Onder de titel, ‘Most Europeans And 2/3 Of Britons Reject IPCC ‘Climate Consensus’, publiceerde de ‘Global Warming Policy Foundation’ (GWPF) onlangs de uitslag van een opiniepeiling onder 10.000 Europese burgers, waaruit bleek dat een meerderheid de bewering dat klimaatverandering voornamelijk of voor het grootste deel wordt veroorzaakt door de mens – de zogenoemde klimaat’consensus’ – verwerpt.
For the last few decades, questions about the causes and impacts of climate change have dominated the climate debate. The IPCC and many climate scientists have been claiming relentlessly that the global warming trend since the second half of the 20th century is mainly if not entirely man-made, i.e. as a result of anthropogenic greenhouse gas emissions. This dogma is habitually claimed to be the global climate consensus.
In contrast, climate sceptics have remained sceptical. Given the lack of proper understanding of the many known (and unknown) natural factors that contribute to climate change, most sceptics claim that it is impossible, at least for the time being, to quantify reliably the exact relationship between natural and human factors that drive climate change.
Following concerns that the so-called climate consensus was not reaching the public, a comprehensive opinion poll of 10,000 European citizens in 10 countries was conducted to establish levels of awareness, concern, and trust among different demographic groups and nationalities.
The result of the poll reveals that despite decades of climate alarmism and green indoctrination the European public remains doggedly sceptical and unprejudiced – a result that confirms and strengthens the work of the GWPF and other European climate sceptics:
“When asked about general perceptions of major global risks, 18% of all respondents said that climate change was the most serious problem facing the world.
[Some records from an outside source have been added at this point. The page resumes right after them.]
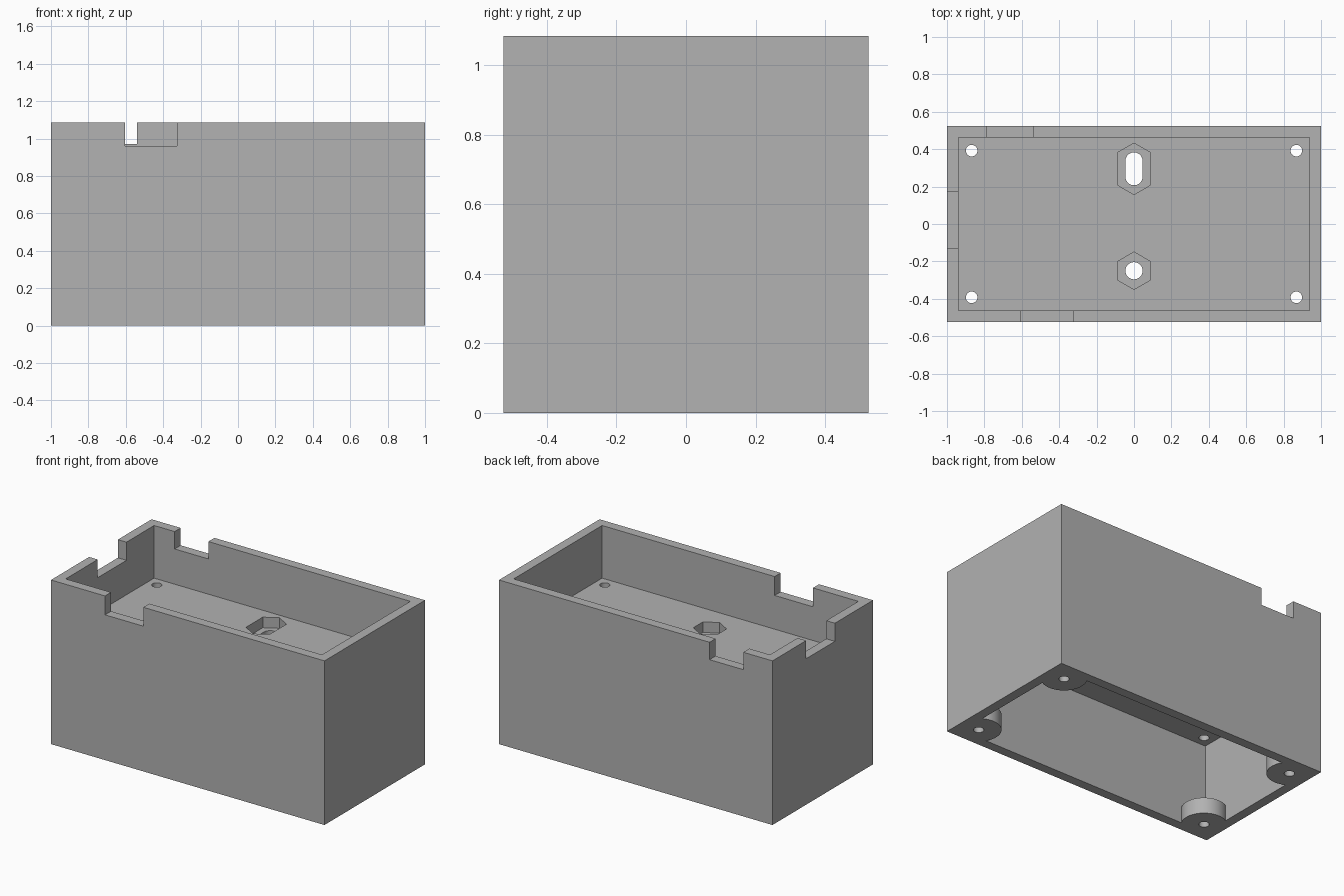
import bpy
import bmesh
import math
from mathutils import Vector

cube = bpy.data.objects.get("Cube")
if cube:
    bpy.data.objects.remove(cube, do_unlink=True)

W, D, H = 1.0, 0.525, 1.085        # half width, half depth, height
WALL = 0.063
FLOOR_LOW, FLOOR_TOP = 0.59, 0.737
OUT = 0.2                          # cutter overshoot


def prism(name, outline, z0, z1):
    """Extrude a counter-clockwise xy outline from z0 to z1."""
    bm = bmesh.new()
    base = bm.faces.new([bm.verts.new((x, y, z0)) for x, y in outline])
    ext = bmesh.ops.extrude_face_region(bm, geom=[base])
    verts = [g for g in ext["geom"] if isinstance(g, bmesh.types.BMVert)]
    bmesh.ops.translate(bm, verts=verts, vec=Vector((0, 0, z1 - z0)))
    bmesh.ops.recalc_face_normals(bm, faces=bm.faces)
    mesh = bpy.data.meshes.new(name)
    bm.to_mesh(mesh)
    bm.free()
    obj = bpy.data.objects.new(name, mesh)
    bpy.context.collection.objects.link(obj)
    return obj


def rect(x0, x1, y0, y1):
    return [(x0, y0), (x1, y0), (x1, y1), (x0, y1)]


def rounded(x, y, r, sides, stretch=0.0):
    """Regular polygon, pulled apart along y by the stretch."""
    pts = []
    for i in range(sides):
        a = math.tau * (i + 0.5) / sides
        shift = math.copysign(stretch / 2, math.sin(a)) if abs(math.sin(a)) > 1e-6 else 0
        pts.append((x + r * math.cos(a), y + r * math.sin(a) + shift))
    return pts


def hexagon(x, y, r, stretch=0.0):
    """Hexagon with points along y, its two halves moved apart."""
    pts = []
    for i in range(6):
        a = math.tau * i / 6 + math.pi / 6
        pts.append((x + r * math.cos(a),
                    y + r * math.sin(a) + math.copysign(stretch / 2, math.sin(a))))
    return pts


def cut(target, cutter):
    """Subtract the cutter from the target and discard it."""
    cutter.hide_render = True
    mod = target.modifiers.new("cut", "BOOLEAN")
    mod.operation = "DIFFERENCE"
    mod.solver = "EXACT"
    mod.object = cutter
    bpy.context.view_layer.objects.active = target
    bpy.ops.object.modifier_apply(modifier=mod.name)
    bpy.data.objects.remove(cutter, do_unlink=True)


# Outer block
box = prism("enclosure", rect(-W, W, -D, D), 0, H)
inside = rect(-W + WALL, W - WALL, -D + WALL, D - WALL)

# Upper tray
cut(box, prism("upper_cavity", inside, FLOOR_TOP, H + OUT))

# Lower cavity, leaving round screw posts in the corners
screws = [(sx * 0.868, sy * 0.392) for sx in (-1, 1) for sy in (-1, 1)]
lower = prism("lower_cavity", inside, -OUT, FLOOR_LOW)
for x, y in screws:
    cut(lower, prism("post", rounded(x, y, 0.135, 48), -2 * OUT, 0.105))
cut(box, lower)

# Cable notches in the front, back and right rims
e = WALL + 0.03
for outline, z in (
    (rect(-0.605, -0.325, -D - OUT, -D + e), 0.96),
    (rect(-0.787, -0.54, D - e, D + OUT), 0.97),
    (rect(-W - OUT, -W + e, -0.127, 0.173), 0.965),
):
    cut(box, prism("notch", outline, z, H + OUT))

# Screw holes through posts and floor
for x, y in screws:
    cut(box, prism("screw_hole", rounded(x, y, 0.031, 24), -OUT, H))

# Hexagonal nut pockets with a round hole and a slot
for y, stretch in ((-0.25, 0.0), (0.295, 0.075)):
    cut(box, prism("nut_pocket", hexagon(0, y, 0.1, stretch), FLOOR_TOP - 0.07, H))
    cut(box, prism("bolt_hole", rounded(0, y, 0.046, 32, stretch * 1.12), OUT, H))

# Single grey plastic
grey = bpy.data.materials.new("grey_plastic")
color = (0.445, 0.445, 0.445, 1)
grey.use_nodes = True
grey.diffuse_color = color
grey.node_tree.nodes["Principled BSDF"].inputs["Base Color"].default_value = color
box.data.materials.clear()
box.data.materials.append(grey)

# Smooth round holes and posts, keep corners sharp
bpy.ops.object.select_all(action="DESELECT")
box.select_set(True)
bpy.context.view_layer.objects.active = box
bpy.ops.object.shade_smooth_by_angle(angle=math.radians(30))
Concerning the causes of climate change, almost half of all respondents (46%) believed that climate change is either “mainly” or “entirely” caused by human activity and 42% thought that climate change is caused “partly by natural processes and partly by human activity.” Only 8% thought climate change was either “mainly” or “entirely” caused by natural processes (with a further 1% saying climate change did not exist and 2% saying “don’t know”).”
Deze uitkomst is opmerkelijk, gezien de decennialange indoctrinatie die ter zake heeft plaatsgevonden. Zij geeft hoop. Zij toont aan dat er grenzen zijn aan de macht van propaganda en dat er uitzicht is op een einde aan dit geval van collectieve verstandsverbijstering.
Voor de gehele studie zie hier: Full paper.